Interpretive Summary: Rising atmospheric carbon dioxide has the potential to impact ecosystems by altering competition between plant species. In this study, competition between a grass (endophyte-free fescue) and a forb (plantago) was assessed in controlled environments under ambient and elevated carbon dioxide. While plant biomass increased for both species under elevated carbon dioxide, the relative increase was much greater for plantago than for fescue when the two species were grown in competitive mixtures. The greater performance of plantago relative to fescue was associated with colonization of plantago roots by mycorrhizal fungi leading to increased nitrogen up take from the soil. The results suggest that elevated carbon dioxide predicted under future climate scenarios will stimulate beneficial fungi and associated nutrient acquisition leading to enhanced competitive ability of plants that form symbiotic associations with these microorganisms.

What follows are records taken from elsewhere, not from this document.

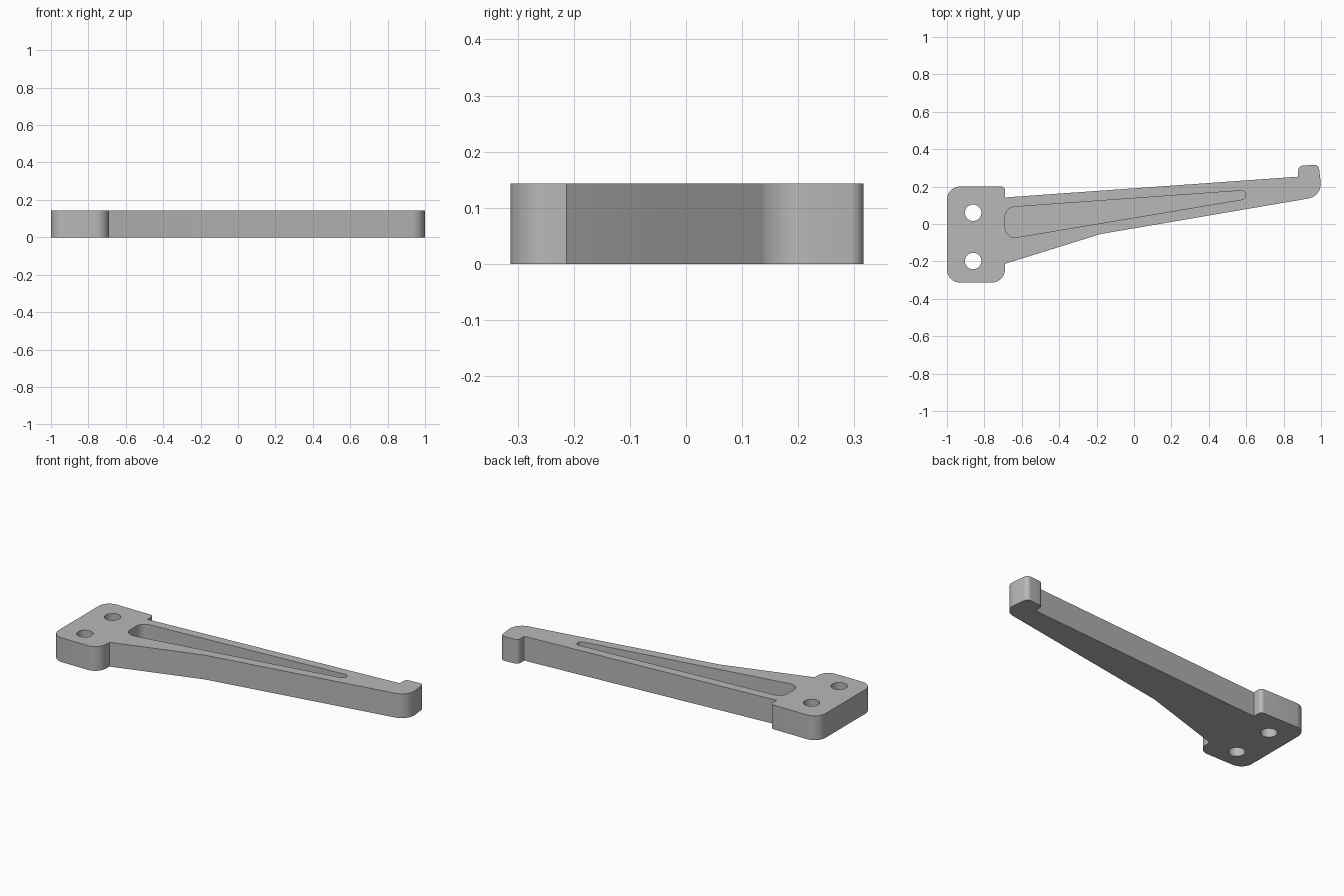
import bpy
import bmesh
import math
from mathutils import Vector

cube = bpy.data.objects.get("Cube")
if cube:
    bpy.data.objects.remove(cube, do_unlink=True)

THICK = 0.143
FLOOR = 0.03

grey = bpy.data.materials.new("plain grey")
grey.use_nodes = True
grey.diffuse_color = (0.48, 0.48, 0.48, 1)
grey.node_tree.nodes["Principled BSDF"].inputs["Base Color"].default_value = grey.diffuse_color


def rounded(corners, steps=10):
    """Turn (x, y, radius) corners into an outline with fillet arcs."""
    pts = []
    for i, (x, y, r) in enumerate(corners):
        p = Vector((x, y))
        if r == 0:
            pts.append(p)
            continue
        a = (Vector(corners[i - 1][:2]) - p).normalized()
        b = (Vector(corners[(i + 1) % len(corners)][:2]) - p).normalized()
        half = a.angle(b) / 2
        centre = p + (a + b).normalized() * (r / math.sin(half))
        start = p + a * (r / math.tan(half)) - centre
        end = p + b * (r / math.tan(half)) - centre
        sweep = start.angle(end)
        for k in range(steps + 1):
            t = k / steps
            arm = (start * math.sin((1 - t) * sweep) + end * math.sin(t * sweep)) / math.sin(sweep)
            pts.append(centre + arm)
    return pts


def prism(name, pts, z0, z1):
    """Extrude a flat outline between two heights."""
    bm = bmesh.new()
    face = bm.faces.new([bm.verts.new((p.x, p.y, z0)) for p in pts])
    top = bmesh.ops.extrude_face_region(bm, geom=[face])["geom"]
    verts = [v for v in top if isinstance(v, bmesh.types.BMVert)]
    bmesh.ops.translate(bm, verts=verts, vec=(0, 0, z1 - z0))
    bmesh.ops.recalc_face_normals(bm, faces=bm.faces)
    mesh = bpy.data.meshes.new(name)
    bm.to_mesh(mesh)
    bm.free()
    mesh.materials.append(grey)
    obj = bpy.data.objects.new(name, mesh)
    bpy.context.collection.objects.link(obj)
    return obj


def cut(target, cutter):
    """Subtract a cutter from the target and discard it."""
    cutter.hide_render = True
    mod = target.modifiers.new("cut", 'BOOLEAN')
    mod.operation = 'DIFFERENCE'
    mod.solver = 'EXACT'
    mod.object = cutter
    bpy.context.view_layer.objects.active = target
    bpy.ops.object.modifier_apply(modifier=mod.name)
    bpy.data.objects.remove(cutter, do_unlink=True)


# Mounting plate, tapered arm and hooked tip in one outline
arm = prism("bracket_arm", rounded([
    (-1, -0.313, 0.07), (-0.69, -0.313, 0.07), (-0.69, -0.213, 0),
    (-0.18, -0.054, 0), (1.007, 0.149, 0.08), (0.987, 0.318, 0.025),
    (0.878, 0.31, 0.025), (0.878, 0.253, 0), (-0.69, 0.142, 0),
    (-0.69, 0.2, 0.02), (-1, 0.2, 0.07),
]), 0, THICK)

# Tapered blind pocket, open at the top
cut(arm, prism("pocket_cutter", rounded([
    (-0.69, -0.082, 0.055), (0.597, 0.134, 0.022),
    (0.597, 0.18, 0.022), (-0.69, 0.088, 0.055),
]), FLOOR, THICK + 0.1))

# Two through holes in the mounting plate
for y in (0.06, -0.198):
    circle = [Vector((-0.86 + 0.044 * math.cos(a), y + 0.044 * math.sin(a)))
              for a in (math.tau * i / 40 for i in range(40))]
    cut(arm, prism("hole_cutter", circle, -0.1, THICK + 0.1))

# Smooth fillets, crisp edges
bpy.ops.object.select_all(action='DESELECT')
arm.select_set(True)
bpy.context.view_layer.objects.active = arm
bpy.ops.object.shade_smooth_by_angle(angle=math.radians(14))
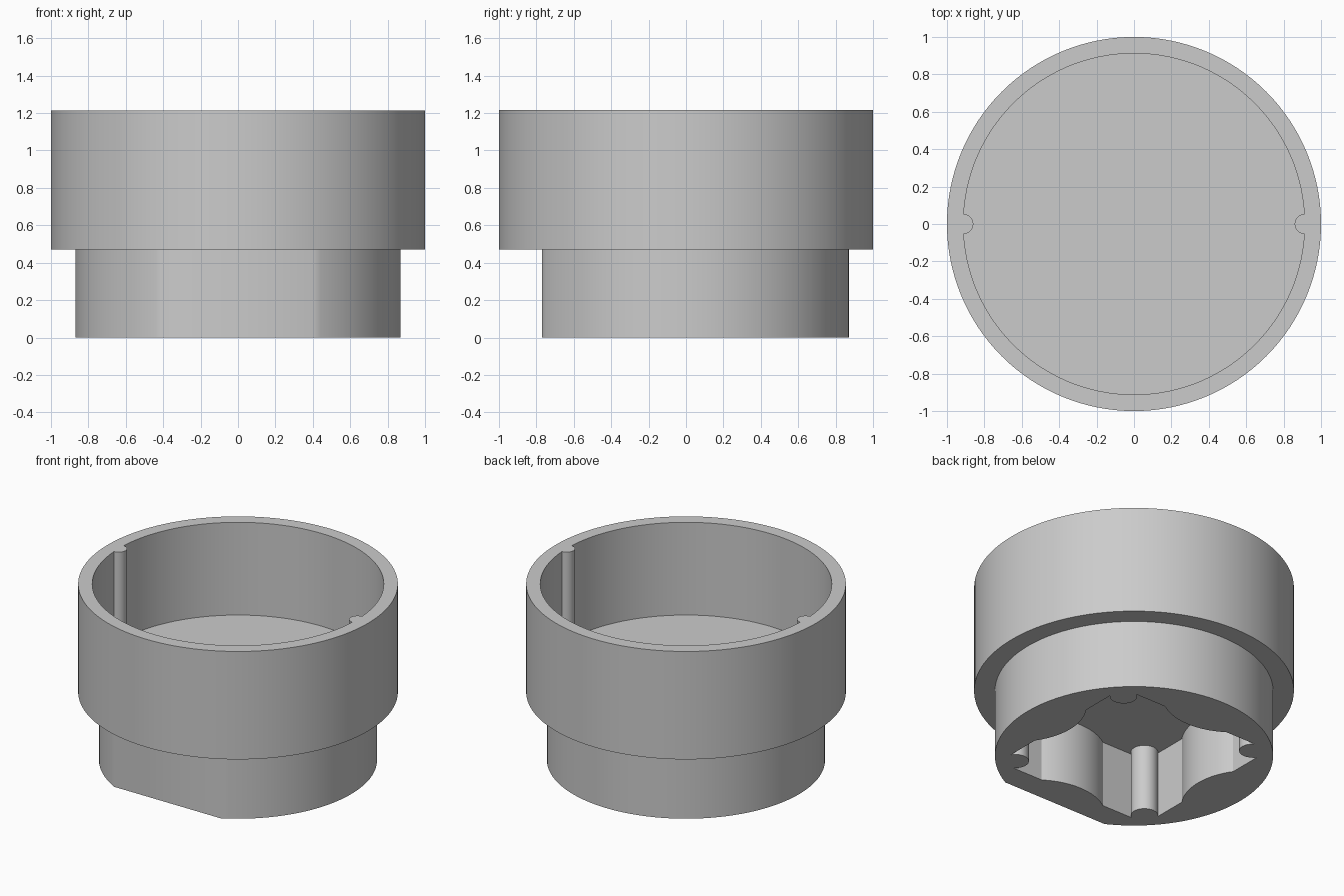
import bpy, bmesh
from math import sin, cos, pi, asin, sqrt
from mathutils import Vector, Matrix

cube = bpy.data.objects.get("Cube")
if cube:
    bpy.data.objects.remove(cube, do_unlink=True)

TOP, STEP, FLOOR, CEILING = 1.215, 0.47, 0.575, 0.457


def arc(cx, cy, r, a0, a1, n):
    """Points along a circular arc, both ends included."""
    return [Vector((cx + r * cos(a0 + (a1 - a0) * i / n),
                    cy + r * sin(a0 + (a1 - a0) * i / n))) for i in range(n + 1)]


def repeat(points, times):
    """Repeat a piece of outline around the centre."""
    return [Matrix.Rotation(2 * pi * k / times, 2) @ p
            for k in range(times) for p in points]


# Outer wall outline
wall = arc(0, 0, 1, 0, 2 * pi, 128)[:-1]

# Base outline: a circle with a flat at the front
half = asin(0.77 / 0.87)
base = arc(0, 0, 0.87, -half, pi + half, 112)

# Bore outline: a circle with a round rib on either side
bore_r, rib_r = 0.912, 0.053
gap = 2 * asin(rib_r / (2 * bore_r))
side = arc(0, 0, bore_r, gap, pi - gap, 60)
rib = arc(-bore_r, 0, rib_r, pi / 2 - gap / 2, -pi / 2 + gap / 2, 14)
bore = repeat(side + rib[1:-1], 2)

# Socket outline: a square with a bulge on each side and a pin in each corner
wall_x, chord, tip, pin_r, pin_c = 0.60, 0.25, 0.522, 0.085, 0.527
sag = wall_x - tip
bulge_r = (chord ** 2 + sag ** 2) / (2 * sag)
spread = asin(chord / bulge_r)
bulge = arc(tip + bulge_r, 0, bulge_r, pi + spread, pi - spread, 20)
reach = sqrt(pin_r ** 2 - (wall_x - pin_c) ** 2)
turn = asin(reach / pin_r)
pin = arc(pin_c, pin_c, pin_r, -turn, -3 * pi / 2 + turn, 18)
socket = repeat(bulge + pin, 4)

bm = bmesh.new()


def ring(points, z):
    verts = [bm.verts.new((p.x, p.y, z)) for p in points]
    for i, v in enumerate(verts):
        bm.edges.new((verts[i - 1], v))
    return verts


def skin(low, high):
    for i in range(len(low)):
        bm.faces.new((low[i - 1], low[i], high[i], high[i - 1]))


def cap(*rings):
    edges = [bm.edges.get((r[i - 1], r[i])) for r in rings for i in range(len(r))]
    bmesh.ops.triangle_fill(bm, edges=edges, use_beauty=True, normal=(0, 0, 1))


base_low, base_high = ring(base, 0), ring(base, STEP)
wall_low, wall_high = ring(wall, STEP), ring(wall, TOP)
bore_low, bore_high = ring(bore, FLOOR), ring(bore, TOP)
socket_low, socket_high = ring(socket, 0), ring(socket, CEILING)

# Flat faces: underside, step, rim, cup floor and socket ceiling
cap(base_low, socket_low)
cap(base_high, wall_low)
cap(wall_high, bore_high)
bm.faces.new(bore_low)
bm.faces.new(socket_high)

# Upright walls
skin(base_low, base_high)
skin(wall_low, wall_high)
skin(bore_low, bore_high)
skin(socket_low, socket_high)
bmesh.ops.recalc_face_normals(bm, faces=bm.faces[:])

mesh = bpy.data.meshes.new("socket_cup")
bm.to_mesh(mesh)
bm.free()
cup = bpy.data.objects.new("socket_cup", mesh)
bpy.context.collection.objects.link(cup)

# Plain grey finish
grey = bpy.data.materials.new("light_grey")
grey.use_nodes = True
colour = (0.6, 0.6, 0.6, 1)
grey.diffuse_color = colour
grey.node_tree.nodes["Principled BSDF"].inputs["Base Color"].default_value = colour
mesh.materials.append(grey)

bpy.ops.object.select_all(action="DESELECT")
cup.select_set(True)
bpy.context.view_layer.objects.active = cup
bpy.ops.object.shade_smooth_by_angle(angle=pi / 6)
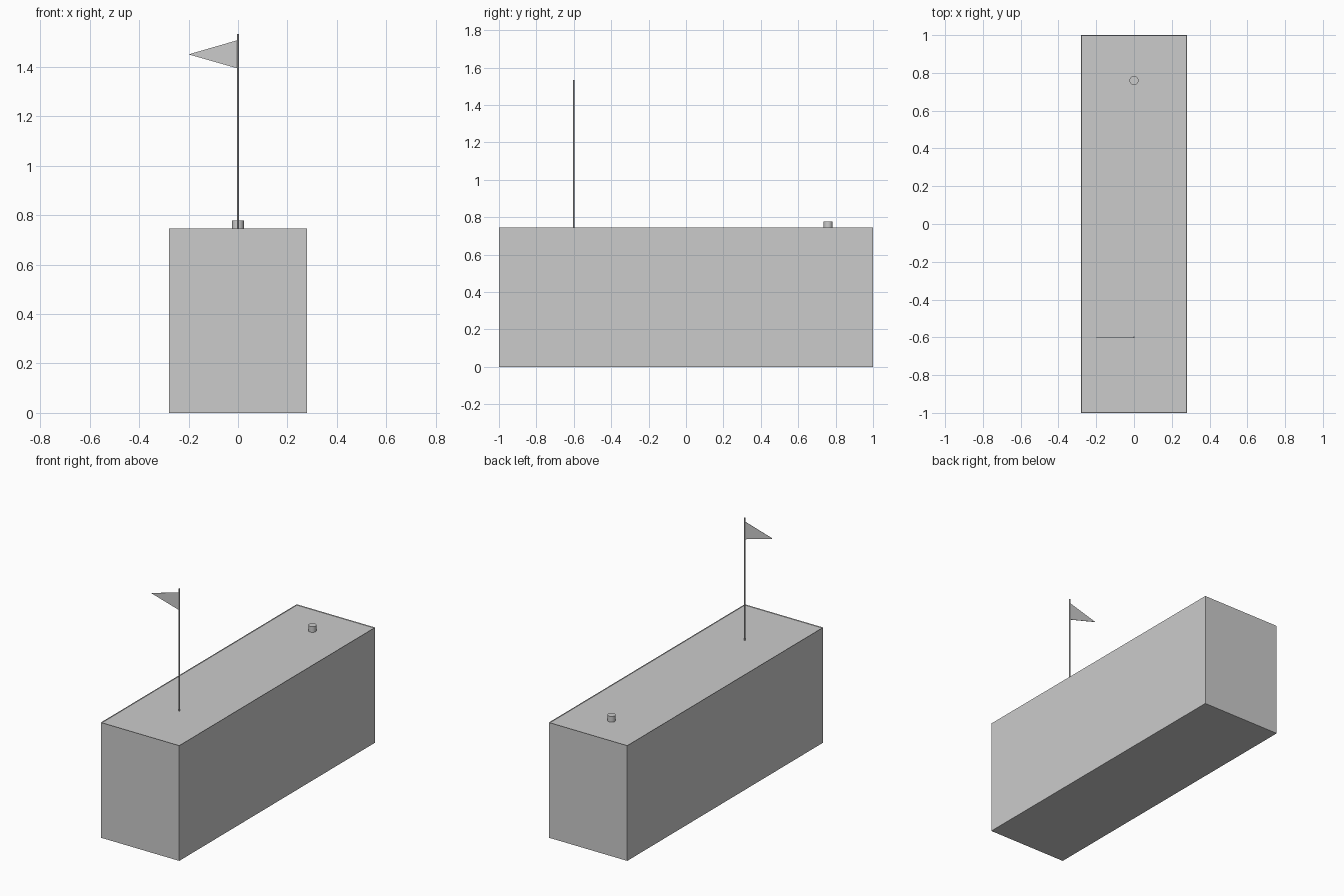
import bpy, bmesh

if "Cube" in bpy.data.objects:
    bpy.data.objects.remove(bpy.data.objects["Cube"])

TOP = 0.745


def finish(bm, name):
    bmesh.ops.recalc_face_normals(bm, faces=bm.faces)
    mesh = bpy.data.meshes.new(name)
    bm.to_mesh(mesh)
    bm.free()
    obj = bpy.data.objects.new(name, mesh)
    bpy.context.collection.objects.link(obj)
    return obj


def cylinder(name, radius, y, z0, z1, sides):
    bpy.ops.mesh.primitive_cylinder_add(vertices=sides, radius=radius, depth=z1 - z0,
                                        location=(0, y, (z0 + z1) / 2))
    bpy.context.object.name = name
    bpy.ops.object.shade_smooth_by_angle()


# Long box body with a hairline rim around its top panel
bm = bmesh.new()
bmesh.ops.create_cube(bm, size=1)
for v in bm.verts:
    v.co = (v.co.x * 0.56, v.co.y * 2, (v.co.z + 0.5) * TOP)
bm.normal_update()
top = [f for f in bm.faces if f.normal.z > 0.9]
bmesh.ops.inset_region(bm, faces=top, thickness=0.004, depth=0)
for v in top[0].verts:
    v.co.z -= 0.004
finish(bm, "box_body")

# Flag pole and round top knob
cylinder("flag_pole", 0.004, -0.6, TOP - 0.004, 1.533, 12)
cylinder("top_knob", 0.024, 0.76, TOP - 0.004, 0.778, 24)

# Thin triangular pennant
bm = bmesh.new()
verts = [bm.verts.new((x, -0.601, z)) for x, z in ((0, 1.508), (-0.2, 1.45), (0, 1.393))]
face = bm.faces.new(verts)
ext = bmesh.ops.extrude_face_region(bm, geom=[face], use_keep_orig=True)
for g in ext["geom"]:
    if isinstance(g, bmesh.types.BMVert):
        g.co.y += 0.002
finish(bm, "pennant")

Technical Abstract: Atmospheric CO2 enrichment generally stimulates plant photosynthetic activity and enhances C allocation for plant symbionts such as mycorrhizae. This in turn may modify plant species interactions through differentially impacting plant nutrient acquisition. However, direct evidence illustrating this scenario is still limited. We examined how elevated CO2 affects plant growth and whether mycorrhizae mediate interactions between a non-mycorrhizal plant, endophyte-free Festuca arundinacea Schreb. and a highly mycorrhizal forb, Plantago lanceolata L. in a microcosm experiment. Festuca arundinacea Schreb, Plantago lanceolata L., and their combination with or without mycorrhizal inoculation were grown at ambient (400 'mol mol-1) and elevated CO2 (ambient + 330 'mol mol-1) levels. The 15N isotope tracer was introduced to quantify the mycorrhizally mediated N acquisition of plants. Elevated CO2 stimulated the growth of P. lanceolata more significantly than F. arundinacea, increasing the shoot biomass ratio of P. lanceolata to F. arundinacea in the mixture. It also increased mycorrhizal colonization of P. lanceolata roots, but did not show any effects on F. arundinacea. Mycorrhizae increased the shoot biomass ratio of P. lanceolata to F. arundinacea under both CO2 concentrations with a more profound impact found under the elevated than ambient CO2 level. Elevated CO2 and mycorrhizae enhanced 15N and total N uptake of P. lanceolata in both monoculture and mixture but had either no or even negative effects on N acquisition of F. arundinacea, altering N distribution between these two species in the mixture. These results suggest that CO2-stimulation of mycorrhizae and their nutrient acquisition may enhance the competitive ability of mycorrhizal species over fescue plants under future CO2 scenarios.